WHAT TO DO: Give back the whole listing exactly as written, leaving out each picture.

[GIVEN INFORMATION Boundary: Start]

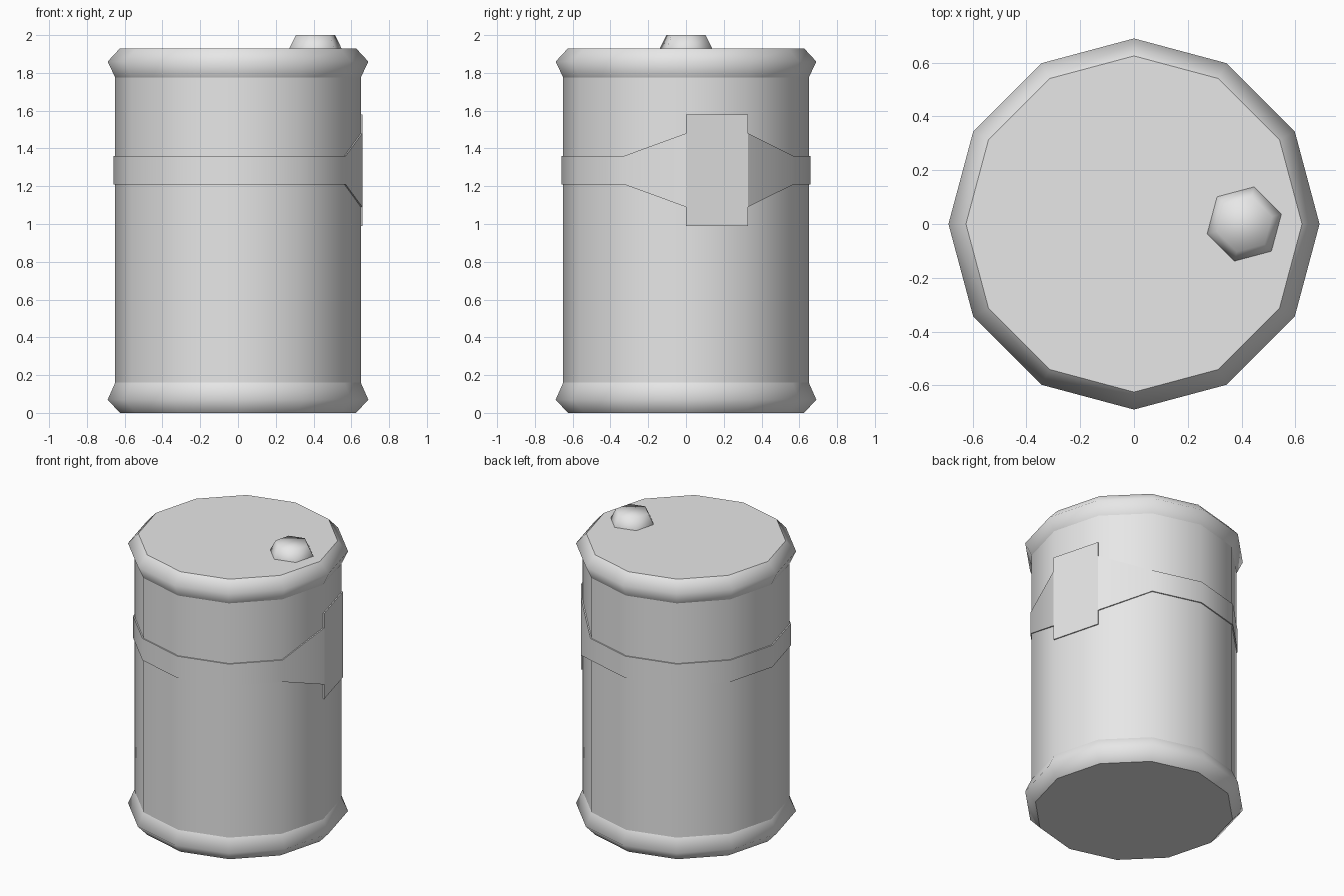
import bpy, bmesh
from math import sin, cos, radians

if "Cube" in bpy.data.objects:
    bpy.data.objects.remove(bpy.data.objects["Cube"])

SIDES = 12
grey = bpy.data.materials.new("light_grey")
grey.use_nodes = True
grey.diffuse_color = (0.8, 0.8, 0.8, 1)
grey.node_tree.nodes["Principled BSDF"].inputs["Base Color"].default_value = (0.8, 0.8, 0.8, 1)


def finish(name, bm):
    bmesh.ops.recalc_face_normals(bm, faces=bm.faces)
    mesh = bpy.data.meshes.new(name)
    bm.to_mesh(mesh)
    bm.free()
    mesh.materials.append(grey)
    obj = bpy.data.objects.new(name, mesh)
    bpy.context.collection.objects.link(obj)
    return obj


def lathe(name, profile, sides, turn=0, sharp_heights=()):
    """Closed, smooth solid of revolution with sharp rings at given heights."""
    bm = bmesh.new()
    rings = []
    for r, z in profile:
        angles = [radians(turn + 360 * k / sides) for k in range(sides)]
        rings.append([bm.verts.new((r * cos(a), r * sin(a), z)) for a in angles])
    for low, high in zip(rings, rings[1:]):
        for k in range(sides):
            n = (k + 1) % sides
            bm.faces.new((low[k], low[n], high[n], high[k]))
    bm.faces.new(rings[0])
    bm.faces.new(rings[-1])
    for f in bm.faces:
        f.smooth = True
    for e in bm.edges:
        z0, z1 = (v.co.z for v in e.verts)
        if abs(z0 - z1) < 1e-5 and any(abs(z0 - h) < 1e-4 for h in sharp_heights):
            e.smooth = False
    return finish(name, bm)


def wrap(name, stations, inner, outer, mid):
    """Thin strip around the drum; stations are (corner index, half height)."""
    bm = bmesh.new()
    loops = []
    for k, half in stations:
        a = radians(360 * k / SIDES)
        corners = ((inner, -half), (outer, -half), (outer, half), (inner, half))
        loops.append([bm.verts.new((r * cos(a), r * sin(a), mid + h)) for r, h in corners])
    for a, b in zip(loops, loops[1:]):
        for i in range(4):
            j = (i + 1) % 4
            bm.faces.new((a[i], a[j], b[j], b[i]))
    bm.faces.new(loops[0])
    bm.faces.new(loops[-1])
    obj = finish(name, bm)
    bpy.ops.object.select_all(action="DESELECT")
    obj.select_set(True)
    bpy.context.view_layer.objects.active = obj
    bpy.ops.object.shade_smooth_by_angle(angle=radians(40))
    return obj


# Drum with flared rims
lathe("drum", [(0.625, 0), (0.69, 0.07), (0.65, 0.16),
               (0.65, 1.775), (0.69, 1.86), (0.625, 1.93)],
      SIDES, sharp_heights=(0, 0.16, 1.775, 1.93))

# Filler cap near the rim of the lid
cap = lathe("filler_cap", [(0.143, 1.92), (0.143, 1.93), (0.107, 2.0)], 6, turn=15)
cap.location.x = 0.41

# Strap that widens towards the label plate
strap = [(k, 0.075) for k in range(2, SIDES)]
wrap("strap", [(1, 0.195)] + strap + [(SIDES, 0.195)], 0.645, 0.658, 1.285)

# Flat label plate on one facet
wrap("label_plate", [(0, 0.295), (1, 0.295)], 0.645, 0.658, 1.285)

[GIVEN INFORMATION Boundary: End]

THE COMPLETED TASK:
import bpy, bmesh
from math import sin, cos, radians

if "Cube" in bpy.data.objects:
    bpy.data.objects.remove(bpy.data.objects["Cube"])

SIDES = 12
grey = bpy.data.materials.new("light_grey")
grey.use_nodes = True
grey.diffuse_color = (0.8, 0.8, 0.8, 1)
grey.node_tree.nodes["Principled BSDF"].inputs["Base Color"].default_value = (0.8, 0.8, 0.8, 1)


def finish(name, bm):
    bmesh.ops.recalc_face_normals(bm, faces=bm.faces)
    mesh = bpy.data.meshes.new(name)
    bm.to_mesh(mesh)
    bm.free()
    mesh.materials.append(grey)
    obj = bpy.data.objects.new(name, mesh)
    bpy.context.collection.objects.link(obj)
    return obj


def lathe(name, profile, sides, turn=0, sharp_heights=()):
    """Closed, smooth solid of revolution with sharp rings at given heights."""
    bm = bmesh.new()
    rings = []
    for r, z in profile:
        angles = [radians(turn + 360 * k / sides) for k in range(sides)]
        rings.append([bm.verts.new((r * cos(a), r * sin(a), z)) for a in angles])
    for low, high in zip(rings, rings[1:]):
        for k in range(sides):
            n = (k + 1) % sides
            bm.faces.new((low[k], low[n], high[n], high[k]))
    bm.faces.new(rings[0])
    bm.faces.new(rings[-1])
    for f in bm.faces:
        f.smooth = True
    for e in bm.edges:
        z0, z1 = (v.co.z for v in e.verts)
        if abs(z0 - z1) < 1e-5 and any(abs(z0 - h) < 1e-4 for h in sharp_heights):
            e.smooth = False
    return finish(name, bm)


def wrap(name, stations, inner, outer, mid):
    """Thin strip around the drum; stations are (corner index, half height)."""
    bm = bmesh.new()
    loops = []
    for k, half in stations:
        a = radians(360 * k / SIDES)
        corners = ((inner, -half), (outer, -half), (outer, half), (inner, half))
        loops.append([bm.verts.new((r * cos(a), r * sin(a), mid + h)) for r, h in corners])
    for a, b in zip(loops, loops[1:]):
        for i in range(4):
            j = (i + 1) % 4
            bm.faces.new((a[i], a[j], b[j], b[i]))
    bm.faces.new(loops[0])
    bm.faces.new(loops[-1])
    obj = finish(name, bm)
    bpy.ops.object.select_all(action="DESELECT")
    obj.select_set(True)
    bpy.context.view_layer.objects.active = obj
    bpy.ops.object.shade_smooth_by_angle(angle=radians(40))
    return obj


# Drum with flared rims
lathe("drum", [(0.625, 0), (0.69, 0.07), (0.65, 0.16),
               (0.65, 1.775), (0.69, 1.86), (0.625, 1.93)],
      SIDES, sharp_heights=(0, 0.16, 1.775, 1.93))

# Filler cap near the rim of the lid
cap = lathe("filler_cap", [(0.143, 1.92), (0.143, 1.93), (0.107, 2.0)], 6, turn=15)
cap.location.x = 0.41

# Strap that widens towards the label plate
strap = [(k, 0.075) for k in range(2, SIDES)]
wrap("strap", [(1, 0.195)] + strap + [(SIDES, 0.195)], 0.645, 0.658, 1.285)

# Flat label plate on one facet
wrap("label_plate", [(0, 0.295), (1, 0.295)], 0.645, 0.658, 1.285)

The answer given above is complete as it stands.